- _Assigned task_:
Which lines in the material below contain the word "False"? Copy each of them.

*** Material provided

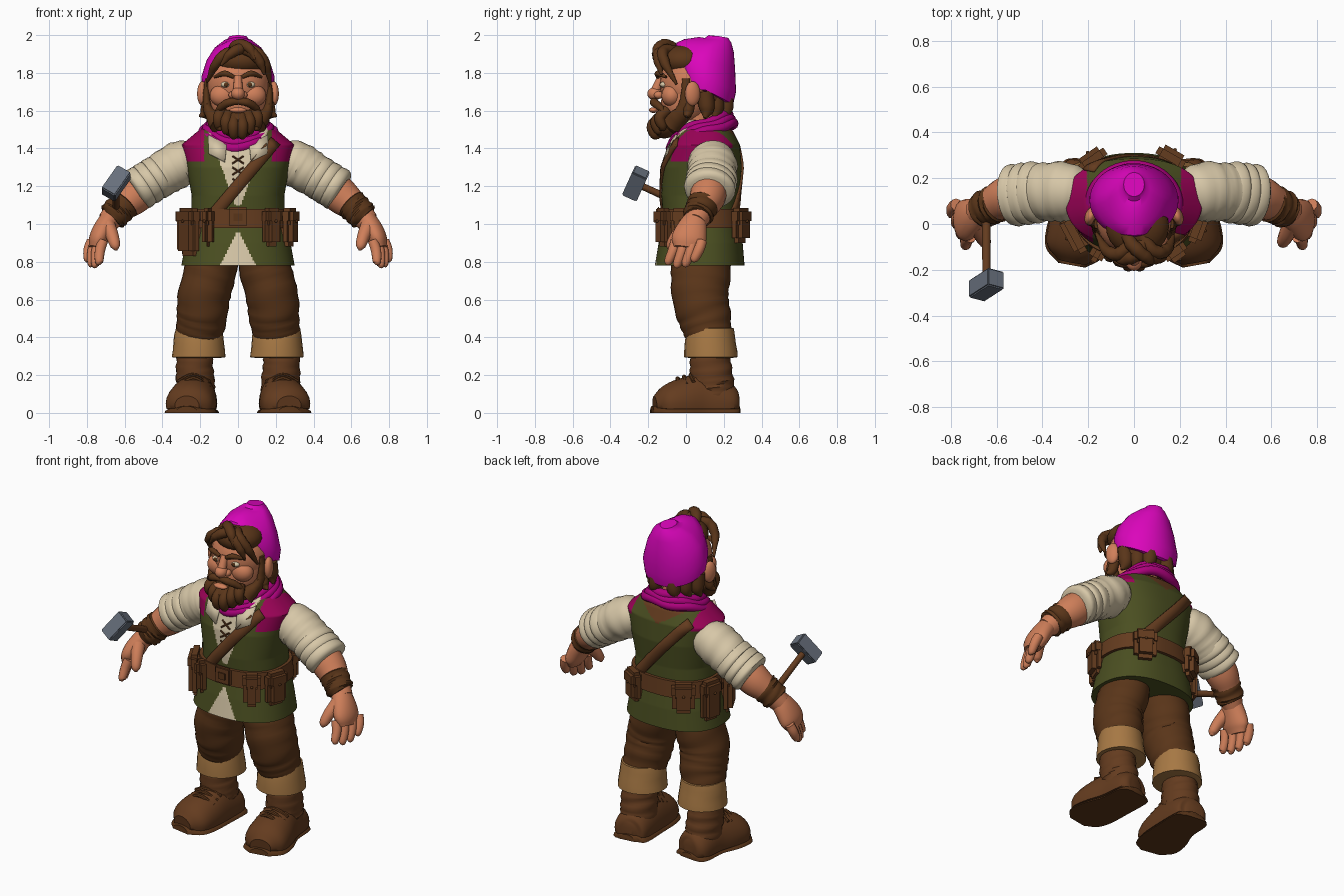
import bpy, bmesh, math
from mathutils import Vector, Matrix

if "Cube" in bpy.data.objects:
    bpy.data.objects.remove(bpy.data.objects["Cube"])

parts = []


def material(name, r, g, b):
    m = bpy.data.materials.new(name)
    col = [(c / 255) ** 2.2 for c in (r, g, b)] + [1]
    m.use_nodes = True
    m.node_tree.nodes["Principled BSDF"].inputs["Base Color"].default_value = col
    m.diffuse_color = col
    return m


magenta = material("magenta hat cloth", 218, 14, 186)
scarf = material("scarf cloth", 172, 8, 124)
plum = material("plum cloth", 154, 10, 88)
green = material("olive vest", 76, 80, 38)
cream = material("cream linen", 214, 198, 166)
skin = material("skin", 206, 126, 90)
brown = material("dark brown hair and cloth", 90, 56, 31)
leather = material("leather", 100, 62, 36)
tan = material("tan cuff", 166, 120, 70)
steel = material("steel", 104, 112, 124)


def finish(name, bm, *mats):
    bmesh.ops.recalc_face_normals(bm, faces=bm.faces[:])
    me = bpy.data.meshes.new(name)
    bm.to_mesh(me)
    bm.free()
    for m in mats:
        me.materials.append(m)
    ob = bpy.data.objects.new(name, me)
    bpy.context.collection.objects.link(ob)
    parts.append(ob)
    return ob


def grid(name, rows, *mats, closed=True, rule=None):
    """Skin rows of points; closed rows get end caps."""
    bm = bmesh.new()
    vs = [[bm.verts.new(p) for p in row] for row in rows]
    n = len(vs[0])
    for a, b in zip(vs, vs[1:]):
        for i in range(n if closed else n - 1):
            j = (i + 1) % n
            f = bm.faces.new((a[i], a[j], b[j], b[i]))
            if rule:
                f.material_index = rule(f.calc_center_median())
    if closed:
        bm.faces.new(vs[0])
        bm.faces.new(vs[-1])
    return finish(name, bm, *mats)


def tube(name, pts, mat, n=16, steps=5, wrinkle=0, freq=2.0, ref=(0, 1, 0), floor=None):
    """Smooth tube through (x, y, z, radius along ref, radius across)."""
    P = [Vector(p if len(p) == 5 else (*p, p[3])) for p in pts]
    P = [P[0] * 2 - P[1]] + P + [P[-1] * 2 - P[-2]]
    path = []
    for k in range(1, len(P) - 2):
        a, b, c, d = P[k - 1:k + 3]
        for s in range(steps + (k == len(P) - 3)):
            t = s / steps
            path.append(0.5 * (2 * b + (c - a) * t + (2 * a - 5 * b + 4 * c - d) * t * t
                               + (3 * b - a - 3 * c + d) * t ** 3))
    rows = []
    for k, q in enumerate(path):
        d = Vector((path[min(k + 1, len(path) - 1)] - path[max(k - 1, 0)])[:3]).normalized()
        u = Vector(ref)
        u = (u - d * u.dot(d)).normalized()
        v = d.cross(u)
        row = []
        for i in range(n):
            a = math.tau * i / n
            w = 1 + wrinkle * math.sin(freq * k + 1.8 * math.sin(a + k * 0.4))
            p = Vector(q[:3]) + w * (u * max(q[3], .002) * math.cos(a) + v * max(q[4], .002) * math.sin(a))
            if floor is not None:
                p.z = max(p.z, floor)
            row.append(p)
        rows.append(row)
    return grid(name, rows, mat)


def blob(name, loc, size, mat, rot=Matrix.Identity(3)):
    bm = bmesh.new()
    bmesh.ops.create_uvsphere(bm, u_segments=24, v_segments=14, radius=1)
    bm.transform(Matrix.Translation(loc) @ rot.to_4x4() @ Matrix.Diagonal((*size, 1)))
    return finish(name, bm, mat)


def box(name, loc, size, mat, rot=Matrix.Identity(3), bevel=0.01):
    bm = bmesh.new()
    bmesh.ops.create_cube(bm, size=1)
    bm.transform(Matrix.Diagonal((*size, 1)))
    bmesh.ops.bevel(bm, geom=bm.edges[:], offset=bevel, segments=2, affect='EDGES')
    bm.transform(Matrix.Translation(loc) @ rot.to_4x4())
    return finish(name, bm, mat)


# Torso section by height: z, half width, front y, back y
BODY = [(.78, .3, -.165, .31), (.9, .278, -.145, .3), (1.02, .25, -.12, .28), (1.15, .245, -.13, .28),
        (1.3, .272, -.125, .295), (1.42, .298, -.09, .285), (1.49, .215, -.05, .25), (1.55, .11, -.02, .17)]


def section(z):
    for a, b in zip(BODY, BODY[1:]):
        if z <= b[0]:
            break
    return Vector(a[1:]).lerp(Vector(b[1:]), (z - a[0]) / (b[0] - a[0]))


def body(a, z, off=0):
    rx, yf, yb = section(z)
    sp = lambda v: math.copysign(abs(v) ** .85, v)
    return Vector(((rx + off) * sp(math.sin(a)), (yf + yb) / 2 - ((yb - yf) / 2 + off) * sp(math.cos(a)), z))


def ring(z, off=0, n=240):
    return [body(math.tau * i / n, z, off) for i in range(n)]


def tunic_rule(c):
    x = abs(c.x)
    if c.y < .04 and c.z > 1.1 and x < .015 + .36 * (c.z - 1.1):
        return 1
    if c.y < .04 and c.z < .97 and x < .5 * (.97 - c.z):
        return 1
    if c.y > .12 and c.z > 1.41 + .6 * x:
        return 3
    return 2 if x > (.18 if c.y < .1 else .205) and c.z > (1.33 if c.y < .13 else 1.4) else 0


grid("tunic", [ring(.78 + .77 * k / 140) for k in range(141)], green, cream, plum, leather, rule=tunic_rule)
grid("belt", [ring(z, o) for z, o in ((.98, 0), (.98, .018), (1.08, .018), (1.08, 0))], leather)
box("buckle", (0, -.145, 1.035), (.11, .025, .11), leather)
box("buckle_center", (0, -.154, 1.035), (.065, .02, .06), brown)

# Shoulder straps laid on the torso, front and back
for name, start, end, front in (("front_strap", (.2, 1.44), (-.13, 1.05), True), ("back_strap", (-.2, 1.45), (.16, 1.05), False)):
    a, b = Vector(start), Vector(end)
    side = (b - a).orthogonal().normalized() * .032
    rows = []
    for k in range(21):
        row = []
        for s in (-1, 0, 1):
            x, z = a.lerp(b, k / 20) + side * s
            rx = section(z)[0] + .012
            ang = math.asin(math.copysign(min(abs(x) / rx, 1) ** (1 / .85), x))
            row.append(body(ang if front else math.pi - ang, z, .012))
        rows.append(row)
    strap = grid(name, rows, leather, closed=False)
    strap.modifiers.new("thickness", 'SOLIDIFY').thickness = .014

# Belt pouches with flaps, placed by angle around the waist
for i, (deg, w, h) in enumerate(((-62, .17, .25), (-30, .06, .2), (35, .1, .2), (70, .13, .2), (150, .13, .18), (215, .13, .18), (255, .13, .24))):
    a = math.radians(deg)
    p = body(a, 1.0, .03)
    rot = Matrix.Rotation(a, 3, 'Z')
    out = rot @ Vector((0, -.005, 0))
    box(f"pouch_{i}", (p.x, p.y, 1.08 - h / 2), (w, .075, h), leather, rot, .026)
    box(f"pouch_flap_{i}", (p.x + out.x, p.y + out.y, 1.04), (w + .005, .075, .09), leather, rot, .02)
    stud = out * 8.5
    blob(f"pouch_stud_{i}", (p.x + stud.x, p.y + stud.y, 1.015), (.008, .008, .008), brown)

# Shirt laces and collar flaps
for k in range(3):
    z = 1.2 + .06 * k
    for s in (-1, 1):
        tube("lace", [(-s * .03, section(z)[1] - .004, z, .005), (s * .03, section(z + .04)[1] - .004, z + .04, .005)], leather, 8)
for s in (-1, 1):
    collar = grid("collar_flap", [[(s * .06, -.095, 1.42), (s * .07, -.125, 1.33)],
                                  [(s * .16, -.055, 1.475), (s * .155, -.105, 1.375)]], cream, closed=False)
    collar.modifiers.new("thickness", 'SOLIDIFY').thickness = .012

# Neck scarf: wraps sloping down to a point in front
for k in range(3):
    rows = []
    for i in range(49):
        a = math.tau * i / 48
        dip = .03 * max(math.cos(a), 0) ** 6
        c = Vector((math.sin(a) * (.187 - .022 * k), .085 - math.cos(a) * (.165 - .012 * k),
                    1.482 + .024 * k - .05 * math.cos(a) - dip + .006 * math.sin(5 * a + k)))
        rad = Vector((math.sin(a), -math.cos(a), 0))
        rows.append([c + rad * .028 * math.cos(b) + Vector((0, 0, .028 * math.sin(b))) for b in (math.tau * j / 10 for j in range(10))])
    grid("scarf_wrap", rows, scarf)

# Legs, boots, arms and hands
for s, side in ((1, "left"), (-1, "right")):
    tube(side + "_trouser_leg", [(s * .125, .08, .92, .16, .125), (s * .14, .08, .78, .16, .137), (s * .18, .075, .62, .15, .138),
                                 (s * .192, .1, .5, .14, .133), (s * .21, .125, .4, .12, .12)], brown, 28, 7, .02, 1.5)
    tube(side + "_trouser_cuff", [(s * .207, .13, z, r, r) for z, r in ((.45, .1), (.448, .122), (.41, .13), (.37, .135), (.33, .14),
                                                                        (.295, .142), (.29, .105))], tan, 24, 1, .015, 1.3)
    tube(side + "_boot_shaft", [(s * .225, .13, .36, .1, .088), (s * .23, .13, .25, .11, .098), (s * .225, .14, .15, .115, .103),
                                (s * .225, .15, .06, .11, .1)], leather, 24, 6, .035, 2.0)
    tube(side + "_boot_foot", [(s * .213, .275, .05, .04, .05), (s * .217, .245, .05, .1, .1), (s * .225, .1, .05, .115, .16),
                               (s * .245, -.02, .05, .13, .135), (s * .26, -.11, .045, .122, .1),
                               (s * .27, -.165, .04, .065, .05)], leather, 24, 5, ref=(1, 0, 0), floor=.02)
    tube(side + "_boot_sole", [(s * .21, .283, 0, .05, .036), (s * .213, .25, 0, .108, .038), (s * .22, .1, 0, .116, .038),
                               (s * .245, -.03, 0, .137, .038), (s * .262, -.125, 0, .125, .038),
                               (s * .272, -.18, 0, .06, .036)], brown, 24, 5, ref=(1, 0, 0), floor=0)
    for k in range(3):
        tube("boot_lace", [(s * .15, .05 - .035 * k, .165 - .015 * k, .01), (s * .237, .025 - .035 * k, .2 - .009 * k, .012),
                           (s * .32, .04 - .035 * k, .165 - .015 * k, .01)], brown, 8)
    tube(side + "_sleeve", [(s * .2, .13, 1.35, .09, .08), (s * .29, .14, 1.325, .128, .12), (s * .38, .14, 1.275, .128, .118),
                            (s * .47, .135, 1.215, .125, .105)], cream, 24, 6, .025, 1.7)
    for k in range(3):
        q = Vector((s * (.43 + .042 * k), .138 - .006 * k, 1.245 - .026 * k))
        d = Vector((s * .84, -.1, -.53))
        tube("sleeve_roll", [(*(q + d * o), r, r * .87) for o, r in ((-.04, .11), (-.025, .128), (0, .136), (.025, .132), (.04, .105))],
             cream, 24, 2, .02, 1.1)
    tube(side + "_forearm", [(s * .46, .13, 1.225, .095), (s * .55, .115, 1.145, .095), (s * .62, .085, 1.085, .076),
                             (s * .69, .05, 1.01, .058)], skin, 20)
    tube(side + "_wristband", [(s * .59, .095, 1.115, .06), (s * .6, .09, 1.105, .083), (s * .635, .075, 1.07, .08),
                               (s * .664, .06, 1.04, .078), (s * .672, .058, 1.032, .05)], brown, 20, 4, .05, 2.2)
    tube(side + "_palm", [(s * .66, .06, 1.05, .05, .05), (s * .705, .035, .985, .078, .055), (s * .738, .015, .92, .092, .052),
                          (s * .755, .005, .87, .07, .035)], skin, 18)
    for k, length in enumerate((.095, .11, .105, .08)):
        x, y = .715 + .02 * k, -.064 + .046 * k
        tube(f"{side}_finger_{k}", [(s * x, y + .01, .91, .028), (s * (x + .016), y - .005, .905 - length * .5, .028),
                                    (s * (x + .02), y - .03, .905 - length - .01, .022), (s * (x + .015), y - .036, .89 - length - .01, .006)], skin, 10)
    tube(side + "_thumb", [(s * .69, .0, .99, .042), (s * .665, -.05, .935, .034), (s * .65, -.08, .885, .026),
                           (s * .645, -.085, .86, .006)], skin, 12)

# Hammer
tip, grip = Vector((-.645, -.265, 1.215)), Vector((-.645, .02, 1.085))
tube("hammer_handle", [(*grip, .02), (*tip, .018)], leather, 10)
zax = (tip - grip).normalized()
xax = Vector((.54, .3, .79))
xax = (xax - zax * xax.dot(zax)).normalized()
rot = Matrix((xax, zax.cross(xax), zax)).transposed()
box("hammer_head", tip, (.16, .085, .085), steel, rot, .006)

# Head and face
tube("neck", [(0, .07, 1.45, .1), (0, .05, 1.62, .1)], skin)
blob("skull", (0, .03, 1.745), (.168, .17, .175), skin)
tube("jaw", [(0, .02, 1.7, .14, .16), (0, -.02, 1.6, .12, .135), (0, -.04, 1.54, .07, .09)], skin, 24)
blob("nose", (0, -.165, 1.69), (.036, .04, .034), skin)
tube("nose_bridge", [(0, -.13, 1.78, .02), (0, -.155, 1.72, .025), (0, -.168, 1.69, .026)], skin, 12)
blob("lower_lip", (0, -.172, 1.603), (.045, .024, .015), skin)
for s, side in ((1, "left"), (-1, "right")):
    blob(side + "_cheek", (s * .08, -.075, 1.68), (.07, .055, .06), skin)
    blob(side + "_nostril", (s * .03, -.145, 1.683), (.02, .025, .02), skin)
    blob(side + "_ear", (s * .188, .035, 1.69), (.026, .042, .065), skin, Matrix.Rotation(s * .35, 3, 'Z'))
    blob(side + "_eye", (s * .065, -.118, 1.738), (.026, .02, .016), cream)
    blob(side + "_pupil", (s * .063, -.134, 1.738), (.012, .006, .012), brown)
    tube(side + "_eyebrow", [(s * .022, -.15, 1.778, .01), (s * .07, -.148, 1.797, .016), (s * .125, -.105, 1.778, .007)], brown, 10)
    tube(side + "_moustache", [(0, -.172, 1.648, .016), (s * .05, -.168, 1.643, .022), (s * .095, -.135, 1.615, .018),
                               (s * .12, -.115, 1.585, .006)], brown, 12, 5, .05)
    tube(side + "_sideburn", [(s * .165, .0, 1.77, .02, .01), (s * .167, .0, 1.68, .028, .018), (s * .155, -.01, 1.6, .045, .028),
                              (s * .1, -.07, 1.53, .055)], brown, 14, 5, .05)
    tube(side + "_jaw_lock", [(s * .16, .02, 1.65, .03), (s * .175, .01, 1.59, .028), (s * .205, .0, 1.57, .005)], brown, 10)
    for k in range(3):
        x, z = s * (.02 + .033 * k), 1.505 + .022 * k
        tube("beard_curl", [(x, -.14 + .02 * k, z + .055, .03), (x * 1.2, -.178 + .02 * k, z + .015, .03),
                            (x * 1.15, -.165 + .02 * k, z - .035, .024), (x, -.14, z - .05, .004)], brown, 10)
    for k in range(3):
        tube("nape_lock", [(s * (.15 - .05 * k), .1 + .05 * k, 1.7, .045), (s * (.155 - .045 * k), .11 + .05 * k, 1.61, .04),
                           (s * (.175 - .04 * k), .1 + .05 * k, 1.56, .008)], brown, 10)
blob("beard", (0, -.055, 1.55), (.13, .1, .075), brown)
blob("beard_chin", (0, -.115, 1.525), (.095, .075, .072), brown)
blob("back_hair", (0, .11, 1.68), (.165, .125, .1), brown)

# Hairline cap and forelocks swept from a parting
blob("hair_cap", (.015, -.01, 1.865), (.138, .13, .085), brown)
LOCKS = [((.02, -.04, 1.92), (.09, -.12, 1.915), (.145, -.11, 1.85), (.172, -.05, 1.74)),
         ((.0, -.05, 1.91), (.06, -.135, 1.915), (.115, -.145, 1.86), (.14, -.13, 1.79)),
         ((.0, -.05, 1.9), (-.055, -.125, 1.905), (-.115, -.12, 1.85), (-.165, -.04, 1.75)),
         ((.05, -.05, 1.91), (.02, -.125, 1.93), (-.04, -.155, 1.9), (-.09, -.15, 1.84)),
         ((-.04, -.04, 1.91), (.0, -.1, 1.95), (.06, -.15, 1.93), (.09, -.17, 1.87))]
for lock in LOCKS:
    tube("forelock", [(*p, r) for p, r in zip(lock, (.025, .03, .026, .006))], brown, 10, 6, .06)

# Slouched hat: front, side, back heights, half width, front y, back y
HAT = [(1.89, 1.71, 1.63, .17, -.03, .235), (1.9, 1.71, 1.635, .188, -.045, .25), (1.93, 1.78, 1.7, .194, -.06, .265),
       (1.96, 1.87, 1.82, .165, -.05, .26), (1.978, 1.935, 1.91, .122, -.01, .253),
       (1.99, 1.975, 1.96, .07, .07, .24), (1.985, 1.98, 1.975, .055, .1, .23), (2, 1.995, 1.985, .045, .12, .225)]
rows = []
for zf, zs, zb, rx, yf, yb in HAT:
    row = []
    for i in range(40):
        a = math.tau * i / 40
        c = math.cos(a)
        z = zs + (zf - zs) * c ** 3 if c > 0 else zs + (zb - zs) * -c
        row.append((rx * math.sin(a), (yf + yb) / 2 - (yb - yf) / 2 * c, z))
    rows.append(row)
grid("hat", rows, magenta)

bpy.ops.object.select_all(action='DESELECT')
for ob in parts:
    ob.select_set(True)
bpy.context.view_layer.objects.active = parts[0]
bpy.ops.object.shade_smooth_by_angle(angle=math.radians(40))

******

- _Answer to this problem_:
for name, start, end, front in (("front_strap", (.2, 1.44), (-.13, 1.05), True), ("back_strap", (-.2, 1.45), (.16, 1.05), False)):
    strap = grid(name, rows, leather, closed=False)
                                  [(s * .16, -.055, 1.475), (s * .155, -.105, 1.375)]], cream, closed=False)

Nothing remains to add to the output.